The background of the Shiden is most interesting. Kawanishi did not build fighters. The company specialized in building flying boats and seaplanes, and still does to this day under a different name. The N1K Shiden was actually a float plane, a single engine monoplane with a large pontoon under the fuselage and a smaller float under each wing. The floats produced tremendous drag and drastically slowed the plane down, making it useless for anything except scouting.
Kawanishi tried to compensate for the huge handicap caused by the floats. They gave Shiden a more powerful engine and made the wings shorter to reduce drag. Seaplanes experience tremendous drag while on the water, so they gave it high lift wings to take off at low speed. It would spend most of its time flying at low altitude, so Kawanishi made it sturdy enough to take some hits from ground fire.
Now take the floats off. With that powerful engine and short wings, you suddenly had a very fast plane. It climbed very quickly using those same short but high-lift wings, and could now climb to high altitude. In place of the heavy floats, you now could mount heavier machine-guns. It had good protection from enemy fire and could take a few hits, unlike the Zero. The Navy had found its counterpart to the Army’s Hayate in a modified floatplane! Who would have thought you could get such a ripping fighter by removing a seaplane’s floats?
Sen and Oscar
Sen is based on the Japanese Navy Mitsubishi A6M “Zero” or Reisen. Lightly built, like a marathon runner, and agile as a gymnast. Sen is full of enthusiasm but would get into situations he couldn’t handle.
Oscar is based on the Japanese Army Nakajima Ki-43 Hayabusa/Oscar. Similarly lightly built, great running endurance, and agile, and is a bit more cautious than his twin, but goes along up to the hilt in whatever mischief Sen gets up to. Usually he gets away somewhat better.
Hayate and Shiden
Hayate, based on the Ki-84 Hayate. Has a tougher build, and generally a bit stronger. Takes up boxing and karate, and has to look after his younger twin siblings, Sen and Oscar. Sometimes loses his temper with them but never stops riding to the rescue. When Oscar and Sen volunteer for the “special attack” aka kamikaze squadron, Hayate is devastated. Fortunately his good friend Shiden is around to keep him on an even keel.

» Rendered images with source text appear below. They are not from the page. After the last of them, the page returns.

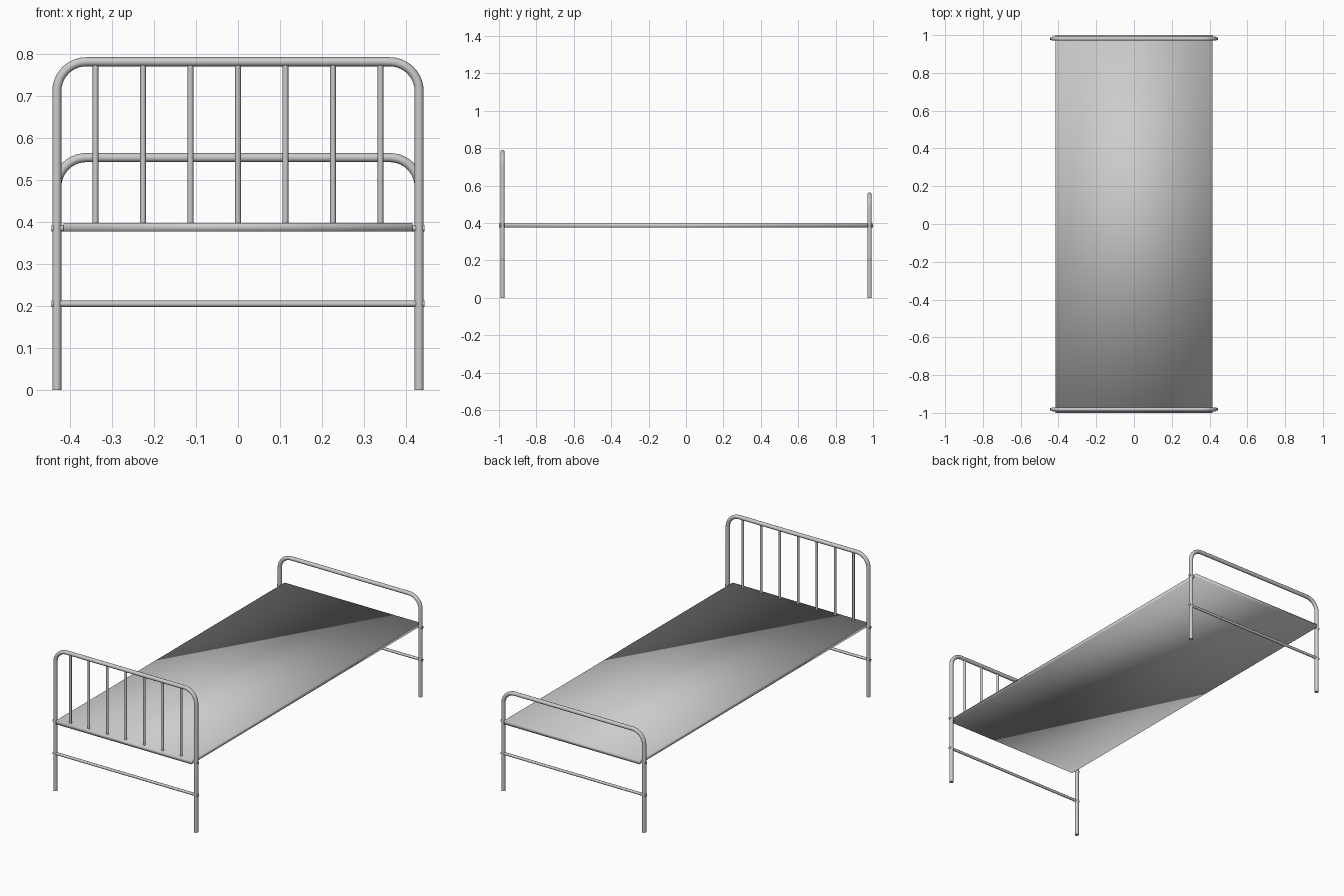
import bpy, math
from mathutils import Vector

if "Cube" in bpy.data.objects:
    bpy.data.objects.remove(bpy.data.objects["Cube"])

END_Y = 0.981      # distance of the end frames from the centre
POST_X = 0.431
BEND = 0.07


def tube(name, points, radius, sides=4):
    """Round capped tube swept along a path, turned into a mesh."""
    cu = bpy.data.curves.new(name, 'CURVE')
    cu.dimensions = '3D'
    cu.bevel_depth = radius
    cu.bevel_resolution = sides
    cu.use_fill_caps = True
    sp = cu.splines.new('POLY')
    sp.points.add(len(points) - 1)
    for p, co in zip(sp.points, points):
        p.co = (*co, 1)
    ob = bpy.data.objects.new(name, cu)
    bpy.context.collection.objects.link(ob)
    bpy.ops.object.select_all(action='DESELECT')
    ob.select_set(True)
    bpy.context.view_layer.objects.active = ob
    bpy.ops.object.convert(target='MESH')
    bpy.ops.object.shade_smooth_by_angle(angle=math.radians(40))
    return bpy.context.object


def hoop_path(y, top):
    """Upside-down U with rounded corners."""
    pts = [(-POST_X, y, 0)]
    for i in range(11):
        a = math.pi - i * math.pi / 20
        pts.append((-POST_X + BEND + BEND * math.cos(a), y,
                    top - BEND + BEND * math.sin(a)))
    return pts + [(-x, yy, z) for x, yy, z in reversed(pts)]


# bent tube frames and cross rails at both ends
for label, y, top in (("head", -END_Y, 0.781), ("foot", END_Y, 0.553)):
    tube(label + "_frame", hoop_path(y, top), 0.0108)
    for level, z in (("lower", 0.205), ("upper", 0.385)):
        tube(f"{label}_{level}_rail", [(-0.444, y, z), (0.444, y, z)], 0.0075)

# vertical bars of the taller end
for i in range(-3, 4):
    x = i * 0.113
    tube(f"head_bar_{i + 4}", [(x, -END_Y, 0.385), (x, -END_Y, 0.781)], 0.0067)

# flat bed base, smooth shaded across its edges
bpy.ops.mesh.primitive_cube_add(size=1, location=(0, 0, 0.387))
base = bpy.context.object
base.name = "bed_base"
base.scale = (0.83, 2.0, 0.02)
bpy.ops.object.transform_apply(location=False, rotation=False, scale=True)
bpy.ops.object.shade_smooth()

Shiden is a fisherman reluctantly drafted into the Air Force, based on the N1K Shiden. Turns out to be an ace flyer, bringing his fishing philosophy into air combat, and takes his favourite bamboo fishing rod into his cockpit, unlike other pilots who take their swords. He composes haiku about fish, fishing and his fishing rod. When Shiden starts talking about “the one that got away”, you’re not really sure if he’s talking about fish or enemy planes. An excellent flight instructor, despite using fishing terminology, teaching rookie airmen to “bait” and “fish” enemy planes. Despite his piloting skills, he’d much rather be fishing in a small boat or on a pier.